(TRENTON) – Legislation sponsored by Assemblymen Herb Conaway, Jr., M.D. (D-Burlington) and Raj Mukherji (D-Hudson) to require 9-1-1 service facilities in the state to be equipped with a Next Generation 9-1-1 system to catch up to modern technology was released Thursday by an Assembly panel.
Next Generation 9-1-1 (NG9-1-1) is an initiative aimed at updating 9-1-1 services to improve public emergency communications services in a growingly wireless mobile society. In addition to calling 9-1-1 from a phone, it intends to enable the public to transmit text, images, video and data to the 9-1-1 center (referred to as a Public Safety Answering Point, or PSAP).
This NG9-1-1 infrastructure is intended to replace the current services over time.
“With next generation 9-1-1, the public will be able to communicate with 9-1-1 call centers the way they communicate with each other – via voice, text or video emergency calls,” said Conaway (D-Burlington). “This will move New Jersey’s emergency dispatch system out of voice-only technology that dates back to the 1960s into the modern era, and allow individuals to use the different communication methods allowed by smart phones to report their emergencies.”
“Our current system is outdated. Allowing the public to use other means to communicate their emergencies to the authorities is a good thing, and can be especially helpful in situations where calling 911 is not optimal,” said Mukherji. “The way people communicate has changed. Texting and FaceTiming is the new norm. Our emergency systems should allow for this type of communication.”
The bill (A-3742) would require 9-1-1 service facilities – within three years following the bill’s enactment – to be equipped with a NG9-1-1 system approved by the Office of Emergency Telecommunications Services for the processing of requests for emergency services sent via electronic or text message.
The bill would also temporarily increase the monthly 9-1-1 System and Emergency Response Fee from $0.90 to $0.99, and require that it only be used to fund the 9-1-1 service facilities with the enhanced Next Generation 9-1-1 systems.
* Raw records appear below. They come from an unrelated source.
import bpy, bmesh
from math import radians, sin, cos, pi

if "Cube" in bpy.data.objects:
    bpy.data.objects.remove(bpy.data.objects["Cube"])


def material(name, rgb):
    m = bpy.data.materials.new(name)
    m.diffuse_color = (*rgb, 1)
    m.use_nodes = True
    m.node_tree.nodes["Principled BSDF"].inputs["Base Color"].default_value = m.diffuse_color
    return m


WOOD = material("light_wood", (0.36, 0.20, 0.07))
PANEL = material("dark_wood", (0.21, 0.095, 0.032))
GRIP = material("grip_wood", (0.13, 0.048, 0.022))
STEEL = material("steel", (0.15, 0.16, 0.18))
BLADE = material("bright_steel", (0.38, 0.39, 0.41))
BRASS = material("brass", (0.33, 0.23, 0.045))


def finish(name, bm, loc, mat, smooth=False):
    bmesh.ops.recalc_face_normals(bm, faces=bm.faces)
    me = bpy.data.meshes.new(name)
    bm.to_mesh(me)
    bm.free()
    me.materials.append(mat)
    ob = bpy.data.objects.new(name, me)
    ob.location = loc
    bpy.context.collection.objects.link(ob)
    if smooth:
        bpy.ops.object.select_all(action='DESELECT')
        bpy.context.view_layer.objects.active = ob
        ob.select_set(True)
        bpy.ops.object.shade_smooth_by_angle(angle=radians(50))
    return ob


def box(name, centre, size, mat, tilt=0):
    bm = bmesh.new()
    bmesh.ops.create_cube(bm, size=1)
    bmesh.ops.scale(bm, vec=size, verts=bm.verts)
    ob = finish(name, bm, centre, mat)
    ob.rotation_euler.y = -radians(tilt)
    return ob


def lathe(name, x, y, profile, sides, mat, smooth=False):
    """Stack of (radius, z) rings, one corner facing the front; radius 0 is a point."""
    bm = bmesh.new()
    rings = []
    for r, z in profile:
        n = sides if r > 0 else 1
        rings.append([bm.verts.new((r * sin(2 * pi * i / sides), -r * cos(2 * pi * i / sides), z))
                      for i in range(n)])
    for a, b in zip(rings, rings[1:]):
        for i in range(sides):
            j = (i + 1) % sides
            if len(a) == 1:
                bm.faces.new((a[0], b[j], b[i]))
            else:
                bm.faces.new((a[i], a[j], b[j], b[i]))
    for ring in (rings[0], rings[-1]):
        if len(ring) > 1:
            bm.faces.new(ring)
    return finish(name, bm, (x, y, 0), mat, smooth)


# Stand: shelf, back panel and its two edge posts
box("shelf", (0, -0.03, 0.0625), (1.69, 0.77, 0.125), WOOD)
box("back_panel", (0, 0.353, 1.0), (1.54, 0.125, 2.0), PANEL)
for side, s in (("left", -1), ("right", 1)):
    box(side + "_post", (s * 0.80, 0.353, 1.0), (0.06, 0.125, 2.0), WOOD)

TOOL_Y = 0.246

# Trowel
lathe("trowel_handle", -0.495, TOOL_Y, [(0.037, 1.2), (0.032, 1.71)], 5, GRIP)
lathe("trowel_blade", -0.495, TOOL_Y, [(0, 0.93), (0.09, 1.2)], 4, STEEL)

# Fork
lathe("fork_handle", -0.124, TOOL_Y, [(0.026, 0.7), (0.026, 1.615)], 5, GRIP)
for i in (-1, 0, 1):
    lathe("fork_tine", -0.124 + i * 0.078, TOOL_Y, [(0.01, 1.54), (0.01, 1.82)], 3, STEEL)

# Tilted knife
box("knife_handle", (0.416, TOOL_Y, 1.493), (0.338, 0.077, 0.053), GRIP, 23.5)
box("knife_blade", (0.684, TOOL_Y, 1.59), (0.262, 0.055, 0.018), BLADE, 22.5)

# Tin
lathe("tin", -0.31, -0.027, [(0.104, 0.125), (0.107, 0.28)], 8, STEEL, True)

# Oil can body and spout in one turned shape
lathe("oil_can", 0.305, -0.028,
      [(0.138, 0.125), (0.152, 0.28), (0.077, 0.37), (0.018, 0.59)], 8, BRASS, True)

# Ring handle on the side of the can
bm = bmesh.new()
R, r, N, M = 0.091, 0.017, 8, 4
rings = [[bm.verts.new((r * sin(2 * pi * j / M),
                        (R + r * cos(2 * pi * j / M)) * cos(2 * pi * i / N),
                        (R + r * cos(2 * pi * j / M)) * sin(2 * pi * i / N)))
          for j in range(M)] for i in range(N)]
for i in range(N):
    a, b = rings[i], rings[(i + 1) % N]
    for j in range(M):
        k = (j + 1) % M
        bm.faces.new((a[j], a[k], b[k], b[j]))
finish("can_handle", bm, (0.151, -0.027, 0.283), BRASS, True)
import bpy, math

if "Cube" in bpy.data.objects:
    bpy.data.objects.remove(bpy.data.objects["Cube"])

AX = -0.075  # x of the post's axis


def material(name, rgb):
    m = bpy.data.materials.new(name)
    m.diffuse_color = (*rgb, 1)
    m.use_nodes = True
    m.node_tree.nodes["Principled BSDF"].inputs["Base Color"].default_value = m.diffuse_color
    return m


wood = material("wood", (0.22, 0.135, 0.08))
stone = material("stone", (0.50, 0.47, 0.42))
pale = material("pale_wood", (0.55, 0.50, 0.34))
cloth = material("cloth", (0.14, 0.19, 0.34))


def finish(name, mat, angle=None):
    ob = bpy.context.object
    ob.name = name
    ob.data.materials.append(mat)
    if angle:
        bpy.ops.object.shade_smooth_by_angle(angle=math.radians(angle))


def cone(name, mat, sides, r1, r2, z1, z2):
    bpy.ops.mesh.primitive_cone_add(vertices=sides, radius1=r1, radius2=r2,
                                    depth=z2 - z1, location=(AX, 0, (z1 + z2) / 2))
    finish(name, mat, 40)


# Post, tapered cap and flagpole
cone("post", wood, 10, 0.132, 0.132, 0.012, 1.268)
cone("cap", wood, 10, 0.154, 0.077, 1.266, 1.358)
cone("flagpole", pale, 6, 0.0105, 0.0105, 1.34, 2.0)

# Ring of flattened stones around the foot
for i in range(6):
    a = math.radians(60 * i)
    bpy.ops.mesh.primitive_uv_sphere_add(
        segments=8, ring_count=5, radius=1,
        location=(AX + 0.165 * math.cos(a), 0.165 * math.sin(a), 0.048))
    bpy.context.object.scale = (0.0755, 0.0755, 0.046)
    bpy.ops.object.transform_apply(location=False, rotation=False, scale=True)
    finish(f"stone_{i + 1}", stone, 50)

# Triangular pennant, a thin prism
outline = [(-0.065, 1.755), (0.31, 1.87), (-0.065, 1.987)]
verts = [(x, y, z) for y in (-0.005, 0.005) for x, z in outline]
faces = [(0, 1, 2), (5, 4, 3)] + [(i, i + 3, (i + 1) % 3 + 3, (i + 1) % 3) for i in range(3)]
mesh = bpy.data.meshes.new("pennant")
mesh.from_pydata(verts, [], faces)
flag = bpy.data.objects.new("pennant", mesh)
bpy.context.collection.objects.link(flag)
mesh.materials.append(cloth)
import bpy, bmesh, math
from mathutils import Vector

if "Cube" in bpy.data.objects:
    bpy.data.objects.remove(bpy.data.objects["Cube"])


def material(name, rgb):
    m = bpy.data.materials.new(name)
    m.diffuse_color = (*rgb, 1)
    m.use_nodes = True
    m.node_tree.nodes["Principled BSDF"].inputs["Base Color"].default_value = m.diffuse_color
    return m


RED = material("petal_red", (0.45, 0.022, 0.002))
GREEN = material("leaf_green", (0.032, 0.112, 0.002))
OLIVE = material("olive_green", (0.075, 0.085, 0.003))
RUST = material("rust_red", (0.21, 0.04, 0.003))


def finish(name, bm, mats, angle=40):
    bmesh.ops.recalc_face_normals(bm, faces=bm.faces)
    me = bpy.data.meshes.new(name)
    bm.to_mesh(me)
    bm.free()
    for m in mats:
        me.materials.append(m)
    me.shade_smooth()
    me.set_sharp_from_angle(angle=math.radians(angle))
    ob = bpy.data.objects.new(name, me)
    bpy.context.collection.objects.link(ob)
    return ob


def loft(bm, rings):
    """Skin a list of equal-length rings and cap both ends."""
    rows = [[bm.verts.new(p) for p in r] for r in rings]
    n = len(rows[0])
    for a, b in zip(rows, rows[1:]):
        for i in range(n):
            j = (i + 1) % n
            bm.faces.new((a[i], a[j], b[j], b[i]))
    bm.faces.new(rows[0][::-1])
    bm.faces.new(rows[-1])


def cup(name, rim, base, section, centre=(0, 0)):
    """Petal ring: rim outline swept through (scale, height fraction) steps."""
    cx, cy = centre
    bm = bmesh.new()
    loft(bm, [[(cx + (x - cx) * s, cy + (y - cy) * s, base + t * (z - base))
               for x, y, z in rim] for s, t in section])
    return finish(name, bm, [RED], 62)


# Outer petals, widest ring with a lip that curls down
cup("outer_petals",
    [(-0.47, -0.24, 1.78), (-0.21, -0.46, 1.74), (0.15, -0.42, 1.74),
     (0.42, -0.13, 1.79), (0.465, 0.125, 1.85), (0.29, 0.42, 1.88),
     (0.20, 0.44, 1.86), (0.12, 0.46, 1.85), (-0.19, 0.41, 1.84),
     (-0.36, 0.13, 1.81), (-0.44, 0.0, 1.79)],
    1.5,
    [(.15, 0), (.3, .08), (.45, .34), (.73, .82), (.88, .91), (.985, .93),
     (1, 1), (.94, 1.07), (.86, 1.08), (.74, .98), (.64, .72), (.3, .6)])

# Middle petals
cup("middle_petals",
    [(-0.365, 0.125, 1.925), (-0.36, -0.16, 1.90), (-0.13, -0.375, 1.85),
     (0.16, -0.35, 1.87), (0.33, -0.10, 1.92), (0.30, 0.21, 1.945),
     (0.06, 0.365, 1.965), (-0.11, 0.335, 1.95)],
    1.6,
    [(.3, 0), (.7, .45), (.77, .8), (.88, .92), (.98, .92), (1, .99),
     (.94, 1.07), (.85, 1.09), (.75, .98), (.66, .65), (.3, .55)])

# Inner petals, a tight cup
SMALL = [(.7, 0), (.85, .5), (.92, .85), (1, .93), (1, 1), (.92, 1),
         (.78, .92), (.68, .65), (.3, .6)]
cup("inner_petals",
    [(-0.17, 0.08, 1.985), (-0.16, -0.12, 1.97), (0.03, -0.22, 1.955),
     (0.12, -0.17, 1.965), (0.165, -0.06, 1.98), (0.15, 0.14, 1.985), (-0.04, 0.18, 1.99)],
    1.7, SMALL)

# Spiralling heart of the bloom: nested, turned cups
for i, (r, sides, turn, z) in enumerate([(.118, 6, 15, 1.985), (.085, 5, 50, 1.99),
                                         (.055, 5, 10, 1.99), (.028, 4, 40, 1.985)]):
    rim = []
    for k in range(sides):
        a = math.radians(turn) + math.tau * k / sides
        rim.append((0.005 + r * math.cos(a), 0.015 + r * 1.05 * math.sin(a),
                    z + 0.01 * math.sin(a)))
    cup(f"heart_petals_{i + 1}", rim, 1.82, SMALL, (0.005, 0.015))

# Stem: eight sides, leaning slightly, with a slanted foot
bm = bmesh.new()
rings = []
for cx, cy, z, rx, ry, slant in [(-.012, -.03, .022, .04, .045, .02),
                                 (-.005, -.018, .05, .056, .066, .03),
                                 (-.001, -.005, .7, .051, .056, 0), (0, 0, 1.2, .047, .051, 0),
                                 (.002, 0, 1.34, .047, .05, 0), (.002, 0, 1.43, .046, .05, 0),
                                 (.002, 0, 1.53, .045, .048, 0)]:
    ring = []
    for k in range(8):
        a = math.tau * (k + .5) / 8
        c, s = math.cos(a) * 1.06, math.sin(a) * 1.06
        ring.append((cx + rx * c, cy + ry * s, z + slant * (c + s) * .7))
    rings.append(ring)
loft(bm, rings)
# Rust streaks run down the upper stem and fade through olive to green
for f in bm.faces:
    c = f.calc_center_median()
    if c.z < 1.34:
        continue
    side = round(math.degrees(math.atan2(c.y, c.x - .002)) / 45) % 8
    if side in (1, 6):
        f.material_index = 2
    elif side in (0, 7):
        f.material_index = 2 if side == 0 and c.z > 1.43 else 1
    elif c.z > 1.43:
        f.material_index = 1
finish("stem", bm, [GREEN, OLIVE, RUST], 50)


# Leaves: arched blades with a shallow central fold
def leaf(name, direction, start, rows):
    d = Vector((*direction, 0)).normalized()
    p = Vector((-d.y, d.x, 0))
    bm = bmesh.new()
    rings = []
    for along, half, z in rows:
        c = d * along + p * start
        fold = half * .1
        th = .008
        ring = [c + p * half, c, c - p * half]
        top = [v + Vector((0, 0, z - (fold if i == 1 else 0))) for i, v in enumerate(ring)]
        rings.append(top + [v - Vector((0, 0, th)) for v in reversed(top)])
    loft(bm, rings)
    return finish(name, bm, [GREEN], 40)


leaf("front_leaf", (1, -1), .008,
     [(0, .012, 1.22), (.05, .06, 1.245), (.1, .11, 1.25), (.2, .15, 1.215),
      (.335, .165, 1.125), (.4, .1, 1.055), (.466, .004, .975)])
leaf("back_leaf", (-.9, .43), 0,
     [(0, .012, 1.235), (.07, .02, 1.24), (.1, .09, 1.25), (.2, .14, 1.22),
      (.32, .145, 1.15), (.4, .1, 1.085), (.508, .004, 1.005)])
The increase would last for a three-year period.
The bill would set forth a funding prioritization for equipping public safety answering points with Next Generation 9-1-1 systems, by requiring funding to be distributed to county, regionalized, or other large centralized public safety answering points before funding other public safety answering points. The temporary fee increase would be imposed for billing periods ending on or after this bill’s operative date and only for a period of 36 calendar months following the operative date.
Under the bill, a person would be guilty of a crime of the fourth degree if they knowingly send an electronic message to a 9-1-1 system without purpose of reporting the need for 9-1-1 service.
The bill was approved by the Assembly Homeland Security and State Preparedness Committee.